Meanwhile Burke and McCleery have bought YMI Studio on La Brea, renaming it and bringing Crowley along to work with them. Liberation Yoga has the outward trappings of a potential success: valet parking, a graceful garden, and a good location on the fancy furniture strip. But for the trio, deep physical and spiritual teaching is the heart of the studio — and of liberation itself. “We want to create a space for people where they will have our respect and trust to realize themselves,” Burke says. “Yoga’s not about the answers but the questions.”
One question that lingers is whether things have worked out best for the center. “I have received many calls from students and teachers connected to the center, and most of them have been negative about the changes,” comments founder Ganga White. “Yoga is in a time of great growth, change and mutation. Mutations can be evolutionary or detrimental. I hope [the center] maintains the broad and open-minded perspective for which it has become known and respected.”
Before Yoga Works acquired the Center for Yoga, the Larchmont location had one of the highest numbers of monthly student visits of any single studio: 5,135 in July 2003. The visits have inched up 7 percent to 5,488 this year, not the dramatic climb of other Yoga Works acquisitions, especially when you consider that students with Yoga Works passes can now take classes there for free. While the center’s status seems more or less secure for now, it remains to be seen if the studio will become emblematic of American yoga’s future or its past.
“Los Angeles today is to yoga what Paris in the 1920s was to literature and art,” says instructor Sydney Coale Light, who left Yoga Works because of its business practices.
“Some of the best teachers in the world are centered here, and this is a highly creative moment. Whenever you have enormous creativity and growth, there’s a lot of power, and people like George Lichter are attracted to it. But I don’t see Yoga Works as an evil empire.

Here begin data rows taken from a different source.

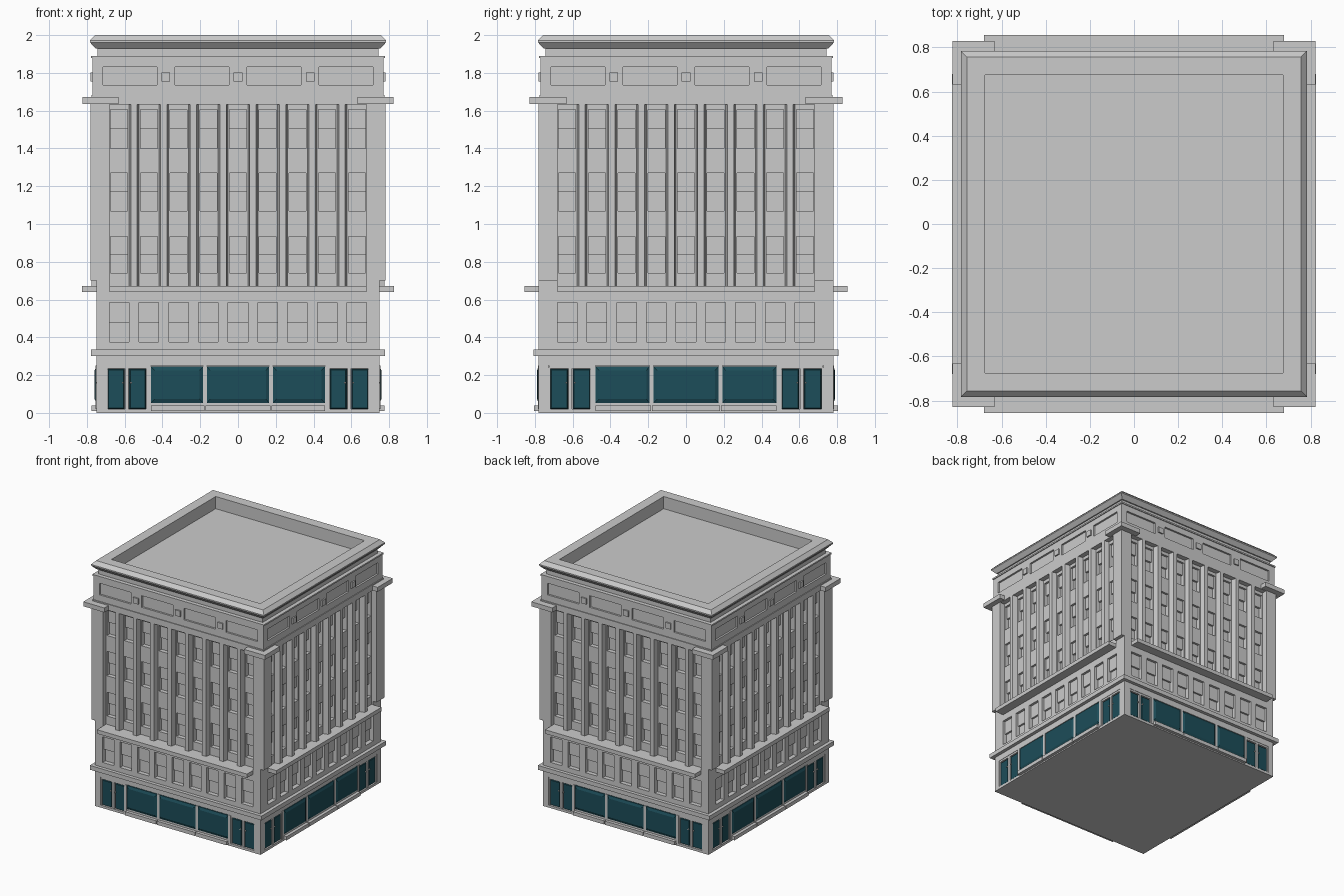
import bpy, bmesh, math
from mathutils import Matrix, Vector

if "Cube" in bpy.data.objects:
    bpy.data.objects.remove(bpy.data.objects["Cube"])

glass = bpy.data.materials.new("teal_glass")
glass.diffuse_color = (0.012, 0.075, 0.10, 1)
glass.use_nodes = True
glass.node_tree.nodes["Principled BSDF"].inputs["Base Color"].default_value = glass.diffuse_color


def place(u, d, z, k):
    """Facade coordinates (along, outward, up) on side k -> world."""
    return Matrix.Rotation(k * math.pi / 2, 3, 'Z') @ Vector((u, -d, z))


def frustum(bm, k, u0, u1, z0, z1, d0, d1, iu=0.0, iz=0.0):
    """Block from depth d0 to d1, front face inset by iu / iz."""
    ring = lambda d, a, b: [bm.verts.new(place(u, d, z, k)) for u, z in
                            ((u0 + a, z0 + b), (u1 - a, z0 + b), (u1 - a, z1 - b), (u0 + a, z1 - b))]
    back, front = ring(d0, 0, 0), ring(d1, iu, iz)
    bm.faces.new(front)
    bm.faces.new(back[::-1])
    for i in range(4):
        j = (i + 1) % 4
        bm.faces.new((back[i], back[j], front[j], front[i]))


def wall(bm, k, us, zs, d, depth, is_open):
    """Wall sheet cut in cells; chosen cells are pushed inward."""
    g = [[bm.verts.new(place(u, d, z, k)) for u in us] for z in zs]
    cells = []
    for j in range(len(zs) - 1):
        for i in range(len(us) - 1):
            f = bm.faces.new((g[j][i], g[j][i + 1], g[j + 1][i + 1], g[j + 1][i]))
            if is_open(i, j):
                cells.append(f)
    new = bmesh.ops.extrude_discrete_faces(bm, faces=cells)["faces"]
    shift = place(0, -depth, 0, k)
    for f in new:
        bmesh.ops.translate(bm, verts=f.verts[:], vec=shift)


def slab(bm, hx, hy, z0, z1):
    frustum(bm, 0, -hx, hx, z0, z1, -hy, hy)


def finish(name, bm, mat=None):
    me = bpy.data.meshes.new(name)
    bm.to_mesh(me)
    bm.free()
    if mat:
        me.materials.append(mat)
    ob = bpy.data.objects.new(name, me)
    bpy.context.collection.objects.link(ob)
    return ob


def part(name, build, mat=None):
    """One object holding the same part on all four sides."""
    bm = bmesh.new()
    for k in range(4):
        w, d = ((0.75, 0.78), (0.78, 0.75))[k % 2]
        build(bm, k, w, d, w / 0.75)
    return finish(name, bm, mat)


BAYS = [0.1573 * i for i in range(-4, 5)]
ROWS = [(0.74, 0.935), (1.07, 1.27), (1.40, 1.605)]
edges = lambda h: [c + s * h for c in BAYS for s in (-1, 1)]


# Ground floor wall with shopfront recess
def ground(bm, k, w, d, s):
    wall(bm, k, [-w, -0.7 * s, 0.7 * s, w], [0.02, 0.25, 0.31], d, 0.02,
         lambda i, j: (i, j) == (1, 0))


part("ground_floor_wall", ground)

# Shopfront layout: display windows and doors
SHOP = [(-0.46, -0.185), (-0.165, 0.165), (0.185, 0.46)]
DOORS = [(-0.695, -0.597), (-0.58, -0.482), (0.482, 0.58), (0.597, 0.695)]


def shop_glass(bm, k, w, d, s):
    for a, b in SHOP:
        frustum(bm, k, a * s, b * s, 0.053, 0.245, d - 0.02, d)
        frustum(bm, k, a * s, b * s, 0.053, 0.245, d, d + 0.009, 0.018, 0.02)


def shop_frames(bm, k, w, d, s):
    for m in (-0.47, -0.175, 0.175, 0.47):
        frustum(bm, k, (m - 0.01) * s, (m + 0.01) * s, 0.02, 0.25, d - 0.02, d + 0.004)
    frustum(bm, k, -0.46 * s, 0.46 * s, 0.02, 0.053, d - 0.02, d)
    for a, b in ((-0.46, -0.178), (-0.172, 0.172), (0.178, 0.46)):
        frustum(bm, k, a * s, b * s, 0.01, 0.04, d - 0.02, d + 0.025)


def doors(bm, k, w, d, s):
    for a, b in DOORS:
        frustum(bm, k, (a + 0.004) * s, (b - 0.004) * s, 0.02, 0.232, d - 0.02, d - 0.006, 0.006, 0.006)


def door_frames(bm, k, w, d, s):
    for c in (-0.5885, 0.5885):
        frustum(bm, k, (c - 0.009) * s, (c + 0.009) * s, 0.02, 0.24, d - 0.02, d - 0.003)
        frustum(bm, k, (c - 0.11) * s, (c + 0.11) * s, 0.235, 0.25, d - 0.02, d - 0.003)
        for e in (-0.106, 0.106):
            frustum(bm, k, (c + e - 0.005) * s, (c + e + 0.005) * s, 0.02, 0.24, d - 0.02, d - 0.003)
        for e in (-0.022, 0.022):
            frustum(bm, k, (c + e) * s - 0.004, (c + e) * s + 0.004, 0.155, 0.163, d - 0.007, d + 0.002)


part("display_windows", shop_glass, glass)
part("shopfront_frames_and_sills", shop_frames)
part("door_panels", doors, glass)
part("door_frames_and_knobs", door_frames)


# Second floor wall and windows
def second(bm, k, w, d, s):
    wall(bm, k, [-w] + edges(0.052) + [w], [0.31, 0.375, 0.585, 0.62], d, 0.035,
         lambda i, j: i % 2 == 1 and j == 1)


def second_sash(bm, k, w, d, s):
    for c in BAYS:
        frustum(bm, k, c - 0.052, c + 0.052, 0.475, 0.585, d - 0.04, d - 0.02)


part("second_floor_wall", second)
part("second_floor_sashes", second_sash)

# Base slab, string course and cap of the lower body
bm = bmesh.new()
slab(bm, 0.75, 0.78, 0, 0.02)
slab(bm, 0.778, 0.807, 0.30, 0.335)
slab(bm, 0.75, 0.78, 0.62, 0.67)
finish("lower_bands", bm)

# Balcony ledge under the pilasters
part("pilaster_ledge", lambda bm, k, w, d, s:
     frustum(bm, k, -0.68, 0.68, 0.64, 0.672, d - 0.05, d + 0.075))


# Recessed upper wall with three rows of windows
def upper(bm, k, w, d, s):
    zs = [0.67] + [z for r in ROWS for z in r] + [1.635]
    wall(bm, k, [-0.69] + edges(0.045) + [0.69], zs, 0.735, 0.035,
         lambda i, j: i % 2 == 1 and j % 2 == 1)


def upper_sash(bm, k, w, d, s):
    for c in BAYS:
        for z0, z1 in ROWS:
            frustum(bm, k, c - 0.045, c + 0.045, (z0 + z1) / 2, z1, 0.695, 0.717)


def pilasters(bm, k, w, d, s):
    for i in range(8):
        c = 0.1573 * (i - 3.5)
        frustum(bm, k, c - 0.027, c + 0.027, 0.67, 1.637, 0.73, 0.776, 0.01, 0)


part("upper_wall", upper)
part("upper_sashes", upper_sash)
part("pilasters", pilasters)

# Corner piers and projecting corner blocks
piers, blocks = bmesh.new(), bmesh.new()
for sx in (-1, 1):
    for sy in (-1, 1):
        def corner(bm, a, bx, by, z0, z1):
            xs, ys = sorted((sx * a, sx * bx)), sorted((sy * a, sy * by))
            frustum(bm, 0, xs[0], xs[1], z0, z1, ys[0], ys[1])
        corner(piers, 0.68, 0.75, 0.78, 0.67, 0.70)
        corner(piers, 0.68, 0.78, 0.78, 0.70, 1.635)
        corner(blocks, 0.632, 0.823, 0.828, 1.635, 1.672)
finish("corner_piers", piers)
finish("corner_blocks", blocks)

# Frieze bands
bm = bmesh.new()
slab(bm, 0.776, 0.776, 1.632, 1.682)
slab(bm, 0.777, 0.777, 1.878, 1.89)
finish("frieze_bands", bm)


# Frieze with recessed panels and raised squares
def frieze(bm, k, w, d, s):
    us = [-0.77] + [c + e for c in (-0.573, -0.191, 0.191, 0.573) for e in (-0.143, 0.143)] + [0.77]
    wall(bm, k, us, [1.675, 1.735, 1.83, 1.885], 0.77, 0.015,
         lambda i, j: i % 2 == 1 and j == 1)


def studs(bm, k, w, d, s):
    for c in (-0.382, 0, 0.382):
        frustum(bm, k, c - 0.023, c + 0.023, 1.755, 1.802, 0.76, 0.781)


part("frieze", frieze)
part("frieze_squares", studs)

# Cornice, parapet and sunken roof lofted from square rings
bm = bmesh.new()
prof = [(0.745, 1.88), (0.745, 1.93), (0.755, 1.93), (0.784, 1.962), (0.784, 1.972),
        (0.757, 2.0), (0.675, 2.0), (0.675, 1.9)]
rings = [[bm.verts.new((h * a, h * b, z)) for a, b in ((-1, -1), (1, -1), (1, 1), (-1, 1))]
         for h, z in prof]
for lo, hi in zip(rings, rings[1:]):
    for i in range(4):
        j = (i + 1) % 4
        bm.faces.new((lo[i], lo[j], hi[j], hi[i]))
bm.faces.new(rings[-1])
finish("cornice_and_roof", bm)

I see their actions as a huge opportunity for teachers to ask themselves ‘Is this how we want the yoga world to run?’ and then take it to the next place.”